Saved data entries
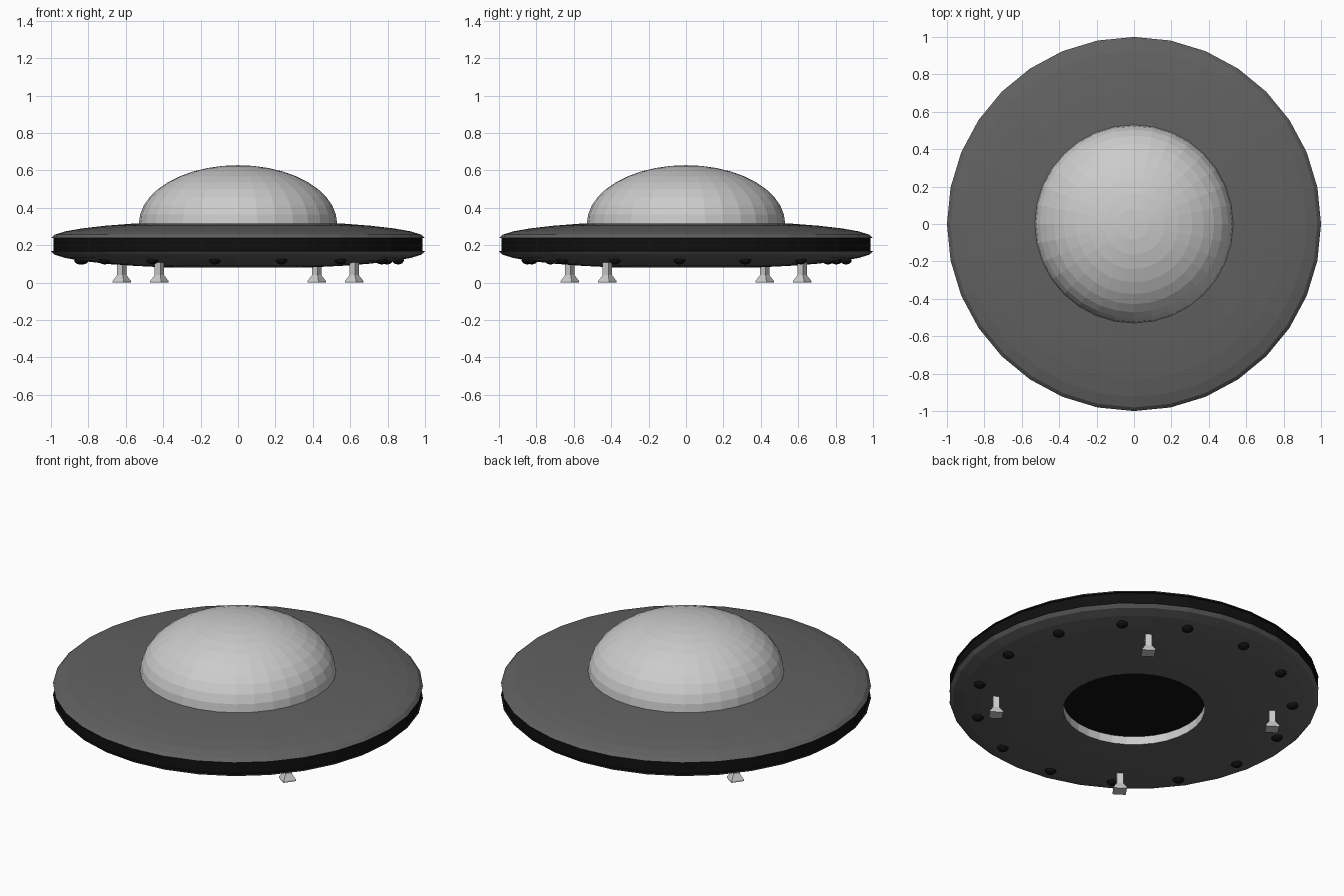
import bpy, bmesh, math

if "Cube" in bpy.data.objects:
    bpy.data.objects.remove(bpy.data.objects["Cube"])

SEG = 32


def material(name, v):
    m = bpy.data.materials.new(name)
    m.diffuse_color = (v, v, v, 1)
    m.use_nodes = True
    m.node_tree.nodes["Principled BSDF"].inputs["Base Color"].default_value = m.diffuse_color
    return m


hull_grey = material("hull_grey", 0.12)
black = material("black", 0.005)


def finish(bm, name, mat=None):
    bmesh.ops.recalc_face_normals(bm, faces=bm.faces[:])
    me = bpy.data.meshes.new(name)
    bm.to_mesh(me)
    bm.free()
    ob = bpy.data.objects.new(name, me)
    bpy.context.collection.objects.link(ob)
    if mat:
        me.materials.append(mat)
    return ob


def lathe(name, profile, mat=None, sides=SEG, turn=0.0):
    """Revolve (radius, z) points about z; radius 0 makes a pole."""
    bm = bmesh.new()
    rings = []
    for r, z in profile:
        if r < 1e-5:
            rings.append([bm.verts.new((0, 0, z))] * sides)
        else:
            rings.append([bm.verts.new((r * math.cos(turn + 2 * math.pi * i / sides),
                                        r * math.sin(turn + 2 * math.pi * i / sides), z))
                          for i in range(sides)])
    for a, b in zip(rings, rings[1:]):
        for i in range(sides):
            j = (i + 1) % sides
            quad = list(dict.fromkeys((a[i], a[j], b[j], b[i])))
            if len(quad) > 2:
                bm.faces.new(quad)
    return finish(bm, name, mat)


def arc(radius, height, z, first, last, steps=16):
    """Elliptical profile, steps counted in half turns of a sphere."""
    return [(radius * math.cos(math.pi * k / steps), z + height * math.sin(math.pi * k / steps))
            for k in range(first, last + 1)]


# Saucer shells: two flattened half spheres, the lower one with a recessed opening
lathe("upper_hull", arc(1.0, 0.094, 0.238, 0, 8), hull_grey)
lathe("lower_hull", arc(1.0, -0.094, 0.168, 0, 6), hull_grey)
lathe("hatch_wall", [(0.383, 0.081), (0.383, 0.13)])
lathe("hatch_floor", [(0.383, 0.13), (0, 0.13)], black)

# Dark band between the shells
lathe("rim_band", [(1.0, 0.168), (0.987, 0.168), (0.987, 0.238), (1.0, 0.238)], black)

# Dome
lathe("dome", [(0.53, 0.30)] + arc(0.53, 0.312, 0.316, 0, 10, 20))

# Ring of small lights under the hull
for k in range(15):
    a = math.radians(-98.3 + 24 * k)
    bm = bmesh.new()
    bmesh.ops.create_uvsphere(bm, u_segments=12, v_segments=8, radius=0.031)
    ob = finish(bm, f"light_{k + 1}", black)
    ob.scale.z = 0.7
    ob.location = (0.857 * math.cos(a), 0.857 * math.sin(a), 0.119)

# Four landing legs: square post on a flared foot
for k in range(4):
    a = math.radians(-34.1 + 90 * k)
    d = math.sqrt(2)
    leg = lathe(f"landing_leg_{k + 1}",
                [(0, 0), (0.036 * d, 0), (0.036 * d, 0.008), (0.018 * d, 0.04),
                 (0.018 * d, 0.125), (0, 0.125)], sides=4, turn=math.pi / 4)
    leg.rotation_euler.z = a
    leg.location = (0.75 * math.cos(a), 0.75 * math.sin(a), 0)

> _Work order_: Looking at the data above, show all lines where the word "range" occurs.

> _Task output_:
                          for i in range(sides)])
        for i in range(sides):
            for k in range(first, last + 1)]
for k in range(15):
for k in range(4):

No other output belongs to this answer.